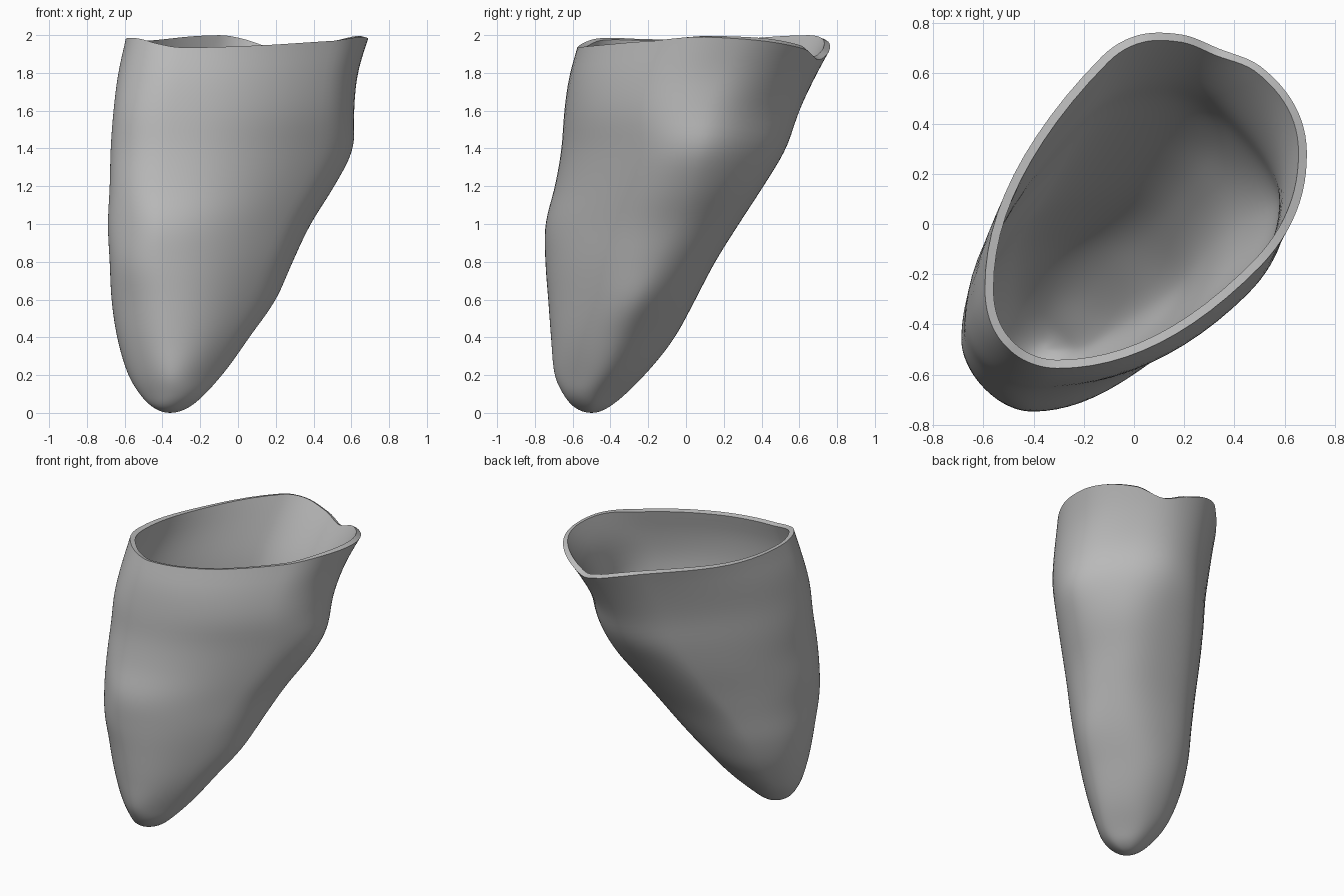
import bpy, bmesh, math
from mathutils import Vector

if "Cube" in bpy.data.objects:
    bpy.data.objects.remove(bpy.data.objects["Cube"])

# Each section: height, then how far the wall reaches in eight compass
# directions, counter-clockwise from +x (all in hundredths)
SECTIONS = [
    (0, -36, -61, -50, -10, 36, 61, 50, 10),
    (3, -26, -52, -41, -1, 45, 69.5, 59, 19),
    (10, -17.5, -44, -32, 7.5, 52, 74, 65, 26),
    (20, -8.5, -33, -22, 16.5, 58, 78, 69.5, 30),
    (40, 6, -15, -6, 26.5, 64, 82.5, 71.5, 36),
    (60, 20, 2, 5, 32, 67, 85.5, 73, 40),
    (80, 29, 17, 15.5, 35, 68, 88.5, 74.5, 43),
    (100, 38.5, 32, 28, 38.5, 69, 88, 74.5, 45),
    (120, 51, 47, 41, 42.5, 68, 86, 69.5, 47.5),
    (140, 61, 57, 53, 45.5, 67.5, 83, 66, 50),
    (160, 61.5, 62, 60, 47.5, 66, 81, 64.5, 52),
    (180, 63.5, 72, 69.5, 51.5, 63.5, 76, 61.5, 50.5),
    (200, 69.5, 85, 80.5, 56.5, 59, 70, 55.5, 47),
]
# Where the rim outline touches each of the eight directions
TOUCH = (.57, .56, .46, .22, .76, .5, .25, .69)
# Wavy rim height, two values per direction
RIM = (1.98, 1.96, 1.925, 1.87, 1.91, 1.965, 1.99, 1.97,
       1.98, 1.985, 1.98, 1.955, 1.935, 1.945, 1.97, 1.99)
DIRS = [Vector((math.cos(i * math.pi / 4), math.sin(i * math.pi / 4))) for i in range(8)]
KNOTS = [math.sqrt(row[0] / 100) for row in SECTIONS]
COLS_PER_SIDE, ROWS = 12, 60


def hermite(p0, p1, m0, m1, t):
    a, b = t * t, t * t * t
    return p0 * (2*b - 3*a + 1) + m0 * (b - 2*a + t) + p1 * (3*a - 2*b) + m1 * (b - a)


def reach(z, d):
    """Smoothly interpolated wall reach in direction d at height z."""
    x = math.sqrt(z)
    last = len(KNOTS) - 1
    i = max(n for n in range(last) if KNOTS[n] <= x)

    def value(n):
        return SECTIONS[n][d + 1] / 100

    def slope(n):
        lo, hi = max(n - 1, 0), min(n + 1, last)
        return (value(hi) - value(lo)) / (KNOTS[hi] - KNOTS[lo])

    span = KNOTS[i + 1] - KNOTS[i]
    return hermite(value(i), value(i + 1), slope(i) * span, slope(i + 1) * span,
                   (x - KNOTS[i]) / span)


def corner(reaches, d):
    """Meeting point of the tangent lines of directions d and d + 1."""
    a, b = DIRS[d % 8], DIRS[(d + 1) % 8]
    ra, rb = reaches[d % 8], reaches[(d + 1) % 8]
    det = a.x * b.y - a.y * b.x
    return Vector(((ra * b.y - rb * a.y) / det, (rb * a.x - ra * b.x) / det))


def wall_point(z, k):
    """Point on the rounded section at height z, k running 0 to 8 around."""
    reaches = [reach(z, d) for d in range(8)]
    d = int(k)
    t = k - d
    before, here, after = (corner(reaches, d + n) for n in (-1, 0, 1))
    blend = min(z, 1)
    f0 = .5 + (TOUCH[d] - .5) * blend
    f1 = .5 + (TOUCH[(d + 1) % 8] - .5) * blend
    start, end = before.lerp(here, f0), here.lerp(after, f1)
    p = start.lerp(here, t).lerp(here.lerp(end, t), t)
    return (p.x, p.y, z)


def rim_height(k):
    i = int(k * 2)
    a, b, c, d = (RIM[(i + n) % 16] for n in (-1, 0, 1, 2))
    return hermite(b, c, (c - a) / 2, (d - b) / 2, k * 2 - i)


# Outer wall: rings stacked from the rounded tip up to the wavy rim
bm = bmesh.new()
cols = 8 * COLS_PER_SIDE
tip = bm.verts.new((SECTIONS[0][5] / -100, SECTIONS[0][7] / -100, 0))
rings = []
for j in range(1, ROWS + 1):
    up = (j / ROWS) ** 1.6
    rings.append([bm.verts.new(wall_point(rim_height(c / COLS_PER_SIDE) * up, c / COLS_PER_SIDE))
                  for c in range(cols)])
for c in range(cols):
    n = (c + 1) % cols
    bm.faces.new((tip, rings[0][n], rings[0][c]))
    for low, high in zip(rings, rings[1:]):
        bm.faces.new((low[c], low[n], high[n], high[c]))

# Ease out faint ridges, leaving the tip and the rim in place
inner_rings = [v for ring in rings[8:-1] for v in ring]
for _ in range(3):
    bmesh.ops.smooth_vert(bm, verts=inner_rings, factor=.5,
                          use_axis_x=True, use_axis_y=True, use_axis_z=False)
mesh = bpy.data.meshes.new("socket_shell")
bm.to_mesh(mesh)
bm.free()
shell = bpy.data.objects.new("socket_shell", mesh)
bpy.context.collection.objects.link(shell)

# One plain grey
grey = bpy.data.materials.new("plain_grey")
grey.use_nodes = True
colour = (.5, .5, .5, 1)
grey.diffuse_color = colour
grey.node_tree.nodes["Principled BSDF"].inputs["Base Color"].default_value = colour
mesh.materials.append(grey)

# Wall thickness, then smooth shading with a crisp rim
bpy.ops.object.select_all(action="DESELECT")
shell.select_set(True)
bpy.context.view_layer.objects.active = shell
solid = shell.modifiers.new("wall_thickness", "SOLIDIFY")
solid.thickness = .035
solid.offset = -1
bpy.ops.object.modifier_apply(modifier=solid.name)
bpy.ops.object.shade_smooth_by_angle(angle=math.radians(40))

● ● ● ●

WORK TASK:
Repeat the material above exactly. Leave every picture out of it.

RESPONSE:
import bpy, bmesh, math
from mathutils import Vector

if "Cube" in bpy.data.objects:
    bpy.data.objects.remove(bpy.data.objects["Cube"])

# Each section: height, then how far the wall reaches in eight compass
# directions, counter-clockwise from +x (all in hundredths)
SECTIONS = [
    (0, -36, -61, -50, -10, 36, 61, 50, 10),
    (3, -26, -52, -41, -1, 45, 69.5, 59, 19),
    (10, -17.5, -44, -32, 7.5, 52, 74, 65, 26),
    (20, -8.5, -33, -22, 16.5, 58, 78, 69.5, 30),
    (40, 6, -15, -6, 26.5, 64, 82.5, 71.5, 36),
    (60, 20, 2, 5, 32, 67, 85.5, 73, 40),
    (80, 29, 17, 15.5, 35, 68, 88.5, 74.5, 43),
    (100, 38.5, 32, 28, 38.5, 69, 88, 74.5, 45),
    (120, 51, 47, 41, 42.5, 68, 86, 69.5, 47.5),
    (140, 61, 57, 53, 45.5, 67.5, 83, 66, 50),
    (160, 61.5, 62, 60, 47.5, 66, 81, 64.5, 52),
    (180, 63.5, 72, 69.5, 51.5, 63.5, 76, 61.5, 50.5),
    (200, 69.5, 85, 80.5, 56.5, 59, 70, 55.5, 47),
]
# Where the rim outline touches each of the eight directions
TOUCH = (.57, .56, .46, .22, .76, .5, .25, .69)
# Wavy rim height, two values per direction
RIM = (1.98, 1.96, 1.925, 1.87, 1.91, 1.965, 1.99, 1.97,
       1.98, 1.985, 1.98, 1.955, 1.935, 1.945, 1.97, 1.99)
DIRS = [Vector((math.cos(i * math.pi / 4), math.sin(i * math.pi / 4))) for i in range(8)]
KNOTS = [math.sqrt(row[0] / 100) for row in SECTIONS]
COLS_PER_SIDE, ROWS = 12, 60


def hermite(p0, p1, m0, m1, t):
    a, b = t * t, t * t * t
    return p0 * (2*b - 3*a + 1) + m0 * (b - 2*a + t) + p1 * (3*a - 2*b) + m1 * (b - a)


def reach(z, d):
    """Smoothly interpolated wall reach in direction d at height z."""
    x = math.sqrt(z)
    last = len(KNOTS) - 1
    i = max(n for n in range(last) if KNOTS[n] <= x)

    def value(n):
        return SECTIONS[n][d + 1] / 100

    def slope(n):
        lo, hi = max(n - 1, 0), min(n + 1, last)
        return (value(hi) - value(lo)) / (KNOTS[hi] - KNOTS[lo])

    span = KNOTS[i + 1] - KNOTS[i]
    return hermite(value(i), value(i + 1), slope(i) * span, slope(i + 1) * span,
                   (x - KNOTS[i]) / span)


def corner(reaches, d):
    """Meeting point of the tangent lines of directions d and d + 1."""
    a, b = DIRS[d % 8], DIRS[(d + 1) % 8]
    ra, rb = reaches[d % 8], reaches[(d + 1) % 8]
    det = a.x * b.y - a.y * b.x
    return Vector(((ra * b.y - rb * a.y) / det, (rb * a.x - ra * b.x) / det))


def wall_point(z, k):
    """Point on the rounded section at height z, k running 0 to 8 around."""
    reaches = [reach(z, d) for d in range(8)]
    d = int(k)
    t = k - d
    before, here, after = (corner(reaches, d + n) for n in (-1, 0, 1))
    blend = min(z, 1)
    f0 = .5 + (TOUCH[d] - .5) * blend
    f1 = .5 + (TOUCH[(d + 1) % 8] - .5) * blend
    start, end = before.lerp(here, f0), here.lerp(after, f1)
    p = start.lerp(here, t).lerp(here.lerp(end, t), t)
    return (p.x, p.y, z)


def rim_height(k):
    i = int(k * 2)
    a, b, c, d = (RIM[(i + n) % 16] for n in (-1, 0, 1, 2))
    return hermite(b, c, (c - a) / 2, (d - b) / 2, k * 2 - i)


# Outer wall: rings stacked from the rounded tip up to the wavy rim
bm = bmesh.new()
cols = 8 * COLS_PER_SIDE
tip = bm.verts.new((SECTIONS[0][5] / -100, SECTIONS[0][7] / -100, 0))
rings = []
for j in range(1, ROWS + 1):
    up = (j / ROWS) ** 1.6
    rings.append([bm.verts.new(wall_point(rim_height(c / COLS_PER_SIDE) * up, c / COLS_PER_SIDE))
                  for c in range(cols)])
for c in range(cols):
    n = (c + 1) % cols
    bm.faces.new((tip, rings[0][n], rings[0][c]))
    for low, high in zip(rings, rings[1:]):
        bm.faces.new((low[c], low[n], high[n], high[c]))

# Ease out faint ridges, leaving the tip and the rim in place
inner_rings = [v for ring in rings[8:-1] for v in ring]
for _ in range(3):
    bmesh.ops.smooth_vert(bm, verts=inner_rings, factor=.5,
                          use_axis_x=True, use_axis_y=True, use_axis_z=False)
mesh = bpy.data.meshes.new("socket_shell")
bm.to_mesh(mesh)
bm.free()
shell = bpy.data.objects.new("socket_shell", mesh)
bpy.context.collection.objects.link(shell)

# One plain grey
grey = bpy.data.materials.new("plain_grey")
grey.use_nodes = True
colour = (.5, .5, .5, 1)
grey.diffuse_color = colour
grey.node_tree.nodes["Principled BSDF"].inputs["Base Color"].default_value = colour
mesh.materials.append(grey)

# Wall thickness, then smooth shading with a crisp rim
bpy.ops.object.select_all(action="DESELECT")
shell.select_set(True)
bpy.context.view_layer.objects.active = shell
solid = shell.modifiers.new("wall_thickness", "SOLIDIFY")
solid.thickness = .035
solid.offset = -1
bpy.ops.object.modifier_apply(modifier=solid.name)
bpy.ops.object.shade_smooth_by_angle(angle=math.radians(40))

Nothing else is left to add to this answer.